→ Problem description:
In the records below, find the line holding "# damaged patch: jagged" and the line holding "in jag], 0.006)". Set down both, with every line between them, exactly.

(Plain-text document sources)
--------------------
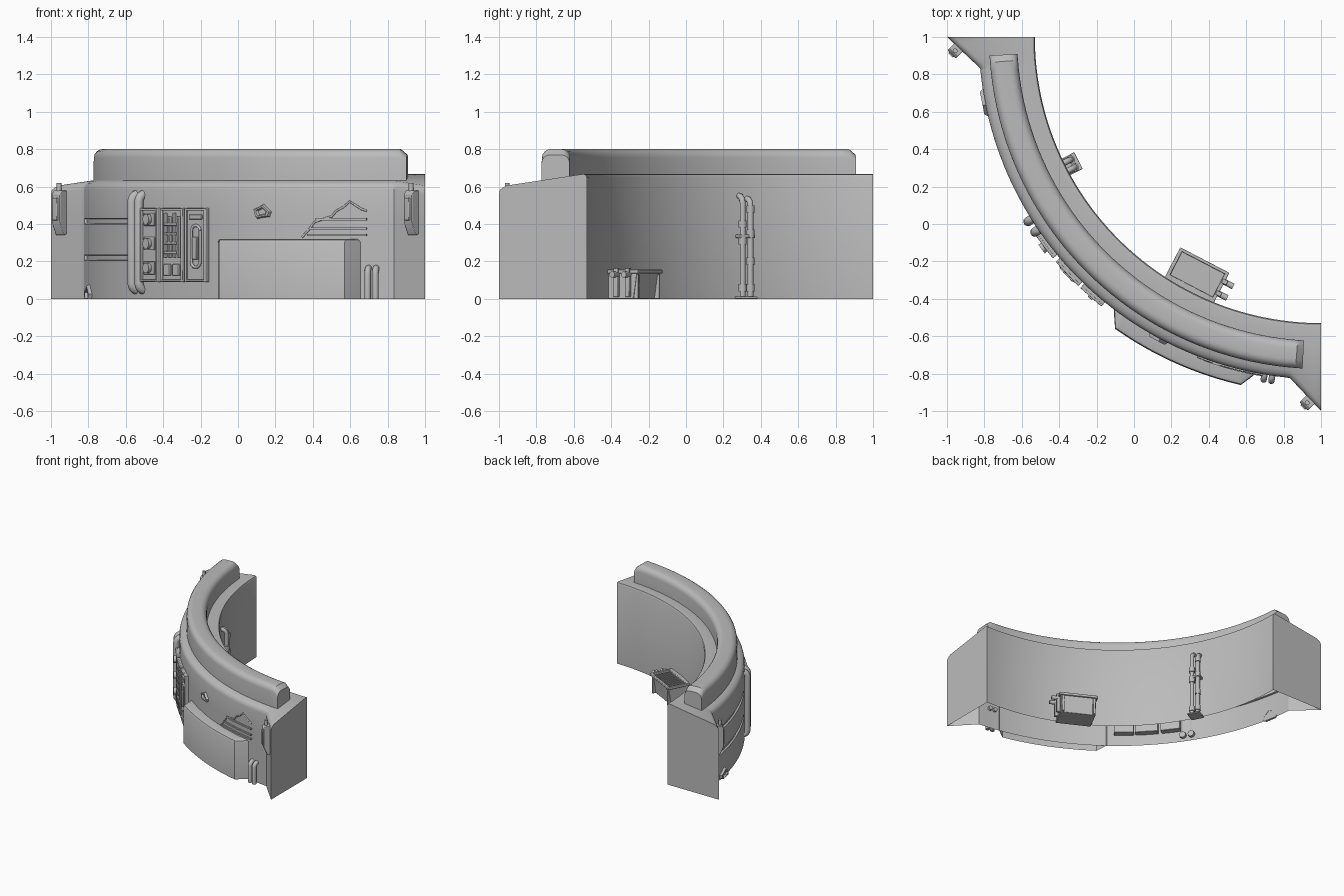
import bpy, bmesh, math
from mathutils import Vector

if "Cube" in bpy.data.objects:
    bpy.data.objects.remove(bpy.data.objects["Cube"])

C = Vector((1, 1, 0))          # centre of the wall's arc
R_IN, R_OUT = 1.53, 1.83
rad = math.radians

grey = bpy.data.materials.new("concrete_grey")
grey.diffuse_color = (0.5, 0.5, 0.5, 1)
grey.use_nodes = True
grey.node_tree.nodes["Principled BSDF"].inputs["Base Color"].default_value = grey.diffuse_color


def finish(name, bm, bevel=0, angle=35):
    bmesh.ops.recalc_face_normals(bm, faces=bm.faces)
    me = bpy.data.meshes.new(name)
    bm.to_mesh(me)
    bm.free()
    me.materials.append(grey)
    me.shade_smooth()
    me.set_sharp_from_angle(angle=rad(angle))
    ob = bpy.data.objects.new(name, me)
    bpy.context.collection.objects.link(ob)
    if bevel:
        m = ob.modifiers.new("bevel", 'BEVEL')
        m.width, m.segments, m.limit_method = bevel, 2, 'ANGLE'
    return ob


def at(t, r, z, a=0, origin=C):
    """Point at arc angle t, radius r, height z, shifted a along the tangent."""
    c, s = math.cos(rad(t)), math.sin(rad(t))
    return origin + Vector((-c * r + s * a, -s * r - c * a, z))


def sweep(name, ts, profile, caps=True, closed=False):
    """Sweep a (r, z) profile that may vary with the angle."""
    bm = bmesh.new()
    rows = [[bm.verts.new(at(t, r, z)) for r, z in profile(t)] for t in ts]
    n = len(rows[0])
    for p, q in zip(rows, rows[1:]):
        for i in range(n if closed else n - 1):
            j = (i + 1) % n
            bm.faces.new((p[i], p[j], q[j], q[i]))
    if caps:
        bm.faces.new(rows[0])
        bm.faces.new(rows[-1][::-1])
    return finish(name, bm)


def prism(name, t, poly, w, a=0, origin=C, bevel=0.004):
    """Extrude a (r, z) outline along the tangent."""
    bm = bmesh.new()
    ends = [[bm.verts.new(at(t, r, z, a + s * w / 2, origin)) for r, z in poly] for s in (-1, 1)]
    n = len(poly)
    for i in range(n):
        j = (i + 1) % n
        bm.faces.new((ends[0][i], ends[0][j], ends[1][j], ends[1][i]))
    bm.faces.new(ends[0])
    bm.faces.new(ends[1][::-1])
    return finish(name, bm, bevel)


def block(name, t, r0, r1, z0, z1, w, a=0, origin=C, bevel=0.004):
    return prism(name, t, [(r0, z0), (r1, z0), (r1, z1), (r0, z1)], w, a, origin, bevel)


def tube(name, pts, radius):
    cu = bpy.data.curves.new(name, 'CURVE')
    cu.dimensions, cu.bevel_depth, cu.bevel_resolution, cu.use_fill_caps = '3D', radius, 3, True
    sp = cu.splines.new('POLY')
    sp.points.add(len(pts) - 1)
    for p, q in zip(sp.points, pts):
        p.co = (*q, 1)
    tmp = bpy.data.objects.new(name, cu)
    bm = bmesh.new()
    me = bpy.data.meshes.new_from_object(tmp)
    bm.from_mesh(me)
    bpy.data.objects.remove(tmp)
    bpy.data.meshes.remove(me)
    return finish(name, bm, angle=50)


def bent(t, r, wall, z0, z1, b=0.04, low=True):
    """Vertical pipe path whose ends turn into the wall."""
    d = 1 if wall > r else -1
    arc = [(r + d * b * (1 - math.cos(k)), b * (1 - math.sin(k))) for k in (0, .4, .8, 1.2, math.pi / 2)]
    top = [at(t, q, z1 - h) for q, h in arc] + [at(t, wall, z1)]
    bot = [at(t, wall, z0)] + [at(t, q, z0 + h) for q, h in arc[::-1]]
    return (bot if low else [at(t, r, z0)]) + top


def steps(a, b, n):
    return [a + (b - a) * i / n for i in range(n + 1)]


# main wall: sloped top, flared ends, two recessed bands, open underneath
def wall_profile(t):
    m = min(t, 90 - t)
    ro = max(R_OUT, 2 / (math.cos(rad(m)) + 1.06 * math.sin(rad(m))))
    top = lambda r: 0.67 - (r - R_IN) * 0.15
    g = 0.014 if 5.5 < t < 31 else 0
    pts = [(R_IN, 0), (R_IN, 0.65), (R_IN + .006, 0.664), (R_IN + .02, top(R_IN + .02))]
    zt = top(ro)
    pts += [(ro - .04, top(ro - .04)), (ro - .018, zt - .006), (ro - .005, zt - .018), (ro, zt - .04)]
    for hi, lo in ((0.43, 0.40), (0.235, 0.205)):
        pts += [(ro, hi), (ro - g, hi - .003), (ro - g, lo + .003), (ro, lo)]
    return pts + [(ro, 0)]


sweep("curved_wall", [0, 1, 2, 3, 4, 4.6, 5.2, 5.4, 5.6] + steps(7, 30.9, 14) + [31.1]
      + steps(33, 84, 30) + [84.8, 85.4, 86, 87, 88, 89, 90], wall_profile)


# raised ridge on top of the wall
def ridge_profile(t):
    s = max(0, 0.03 * (1 - (min(t, 90 - t) - 3.2) / 1.2))
    a, b, h, c = 1.625, 1.775, 0.80 - s, 0.045
    arc = [(c * (1 - math.cos(k)), c * (1 - math.sin(k))) for k in (0, .4, .8, 1.2, math.pi / 2)]
    return ([(a, 0.60)] + [(a + x, h - z) for x, z in arc]
            + [(b - x, h - z) for x, z in arc[::-1]] + [(b, 0.60)])


sweep("top_ridge", [3.2, 3.5, 3.9, 4.4] + steps(6, 84, 40) + [85.6, 86.1, 86.5, 86.8], ridge_profile)


# low armoured cover on the outside
def cover_profile(t):
    k = max(0, min(1, (t - 52.5) / 2.3, (79.4 - t) / 2.4))
    r = 1.82 + 0.09 * k
    return [(1.80, 0.32), (r - .02, 0.32), (r - .006, 0.314), (r, 0.30), (r, 0)]


sweep("outer_cover", [52.5, 53.6, 54.5, 54.8, 55.2] + steps(57, 75, 12) + [76.6, 77, 77.3, 78.2, 79.4],
      cover_profile, caps=False)

# damaged patch: jagged curved plate with slats and a raised rim
jag = [(69, .33), (70.2, .37), (71.2, .41), (73, .43), (74.2, .44), (75, .47), (76.2, .49),
       (77.3, .52), (78.3, .50), (79.3, .48), (80.2, .47)]
edge = dict(jag)
sweep("damage_patch", [t for t, _ in jag], lambda t: [(1.833, .31), (1.833, edge[t])], caps=False)
tube("damage_rim", [at(t, 1.832, z) for t, z in jag], 0.006)
for i, (t0, z) in enumerate(((71.5, .42), (70.5, .37), (70, .335))):
    sweep(f"damage_slat_{i}", steps(t0, 80.2, 6),
          lambda t: [(1.82, z), (1.842, z), (1.842, z + .012), (1.82, z + .012)], closed=True)


# small chipped craters
def chip(name, t, z, w, h):
    n = 9
    rim = [(w * f * math.cos(k * math.tau / n), h * f * math.sin(k * math.tau / n))
           for k, f in enumerate((1, .8, 1.1, .75, 1, .9, 1.1, .8, 1.05))]
    bm = bmesh.new()
    rings = [[bm.verts.new(at(t, r, max(z + b * f, 0), a * f)) for a, b in rim]
             for f, r in ((1.1, 1.828), (.9, 1.846), (.65, 1.846), (.45, 1.832))]
    for p, q in zip(rings, rings[1:]):
        for i in range(n):
            bm.faces.new((p[i], p[(i + 1) % n], q[(i + 1) % n], q[i]))
    bm.faces.new(rings[-1])
    finish(name, bm, angle=20)


chip("bullet_chip", 61.6, 0.465, 0.052, 0.036)
chip("foot_chip", 11, 0.025, 0.07, 0.045)

# control panels on the outside
for name, t, w in (("knob_panel", 37.2, .15), ("switch_panel", 43, .175), ("slot_panel", 48.5, .15)):
    block(name + "_plate", t, 1.78, 1.846, 0.09, 0.485, w)
    for s in (-1, 1):
        block(f"{name}_side_{s}", t, 1.80, 1.858, 0.09, 0.485, .014, s * (w / 2 - .007))
        block(f"{name}_end_{s}", t, 1.80, 1.858, 0.281 + s * .19, 0.294 + s * .19, w)
for i, z in enumerate((.165, .295, .425)):
    block(f"knob_base_{i}", 37.2, 1.84, 1.856, z - .035, z + .035, .09)
    tube(f"knob_{i}", [at(37.2, 1.84, z), at(37.2, 1.876, z)], 0.028)
for i, a in enumerate((-.05, -.015, .02, .055)):
    block(f"switch_bar_{i}", 43, 1.84, 1.86, 0.22, 0.46 - .02 * (i % 2), .018, a)
    block(f"switch_cross_{i}", 43, 1.84, 1.866, 0.24 + .05 * i, 0.255 + .05 * i, .10)
for s in (-1, 1):
    block(f"switch_button_{s}", 43, 1.84, 1.86, 0.125, 0.185, .05, s * .035)
loop = [at(48.5, 1.85, .28 + (.08 if math.sin(k) > 0 else -.08) + .032 * math.sin(k), .032 * math.cos(k))
        for k in [math.tau * (i + .5) / 16 for i in range(17)]]
tube("slot_ring", loop, 0.008)
block("slot_lever", 48.5, 1.84, 1.866, 0.21, 0.33, .028)
block("slot_label", 48.5, 1.84, 1.856, 0.425, 0.45, .09)

# outside pipes
for i, t in enumerate((32.2, 34.3)):
    tube(f"tall_pipe_{i}", bent(t, 1.852, 1.80, 0.045, 0.558), 0.025)
for i, t in enumerate((80.5, 81.8)):
    tube(f"short_pipe_{i}", bent(t, 1.858, 1.81, 0, 0.165, .03, low=False), 0.017)

# inside pipes with couplings on a base plate
block("pipe_base", 27, 1.455, 1.55, 0, 0.012, 0.10)
for i, (t, h, joints) in enumerate(((26.1, .535, (.06, .20, .35, .48)), (27.9, .55, (.06, .31, .40)))):
    tube(f"inner_pipe_{i}", bent(t, 1.49, 1.55, 0, h, low=False), 0.016)
    for j, z in enumerate(joints):
        tube(f"pipe_coupling_{i}_{j}", [at(t, 1.49, z - .02), at(t, 1.49, z + .02)], 0.022)
block("pipe_clamp", 27, 1.475, 1.55, 0.325, 0.345, 0.09)

# clamps on both flared ends
for side, o in (("left", Vector((-.938, .944, 0))), ("right", Vector((.944, -.938, 0)))):
    prism(f"{side}_clamp", 45, [(-.02, .35), (.02, .34), (.052, .41), (.052, .56), (.035, .58), (-.02, .58)],
          .062, origin=o)
    block(f"{side}_clamp_face", 45, .04, .06, .42, .54, .035, origin=o)
    tube(f"{side}_clamp_pin", [at(45, .026, .57, 0, o), at(45, .026, .62, 0, o)], 0.013)

# floor console on the inside: tapered body, rim, grille and end ribs
T = 62.5
prism("console_body", T, [(1.55, 0), (1.375, 0), (1.355, .14), (1.55, .14)], 0.27)
for s in (-1, 1):
    block(f"console_rim_side_{s}", T, 1.345, 1.54, .135, .157, .02, s * .138)
    block(f"console_foot_{s}", T, 1.35, 1.40, 0, .13, .02, s * .12)
block("console_rim_front", T, 1.345, 1.362, .135, .157, .296)
block("console_rim_back", T, 1.50, 1.55, .135, .157, .296)
for i in range(8):
    block(f"console_grille_{i}", T, 1.36, 1.51, .135, .148, .01, -.11 + i * .031, bevel=0)
for i, r in enumerate((1.40, 1.47)):
    prism(f"console_rib_{i}", T, [(r - .012, 0.01), (r + .012, 0.01), (r + .012, .165), (r - .012, .165)], .03, .148)
    tube(f"console_plug_{i}", [at(T, r, .13, .14), at(T, r, .13, .20)], 0.016)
--------------------
→ Finished exercise:
# damaged patch: jagged curved plate with slats and a raised rim
jag = [(69, .33), (70.2, .37), (71.2, .41), (73, .43), (74.2, .44), (75, .47), (76.2, .49),
       (77.3, .52), (78.3, .50), (79.3, .48), (80.2, .47)]
edge = dict(jag)
sweep("damage_patch", [t for t, _ in jag], lambda t: [(1.833, .31), (1.833, edge[t])], caps=False)
tube("damage_rim", [at(t, 1.832, z) for t, z in jag], 0.006)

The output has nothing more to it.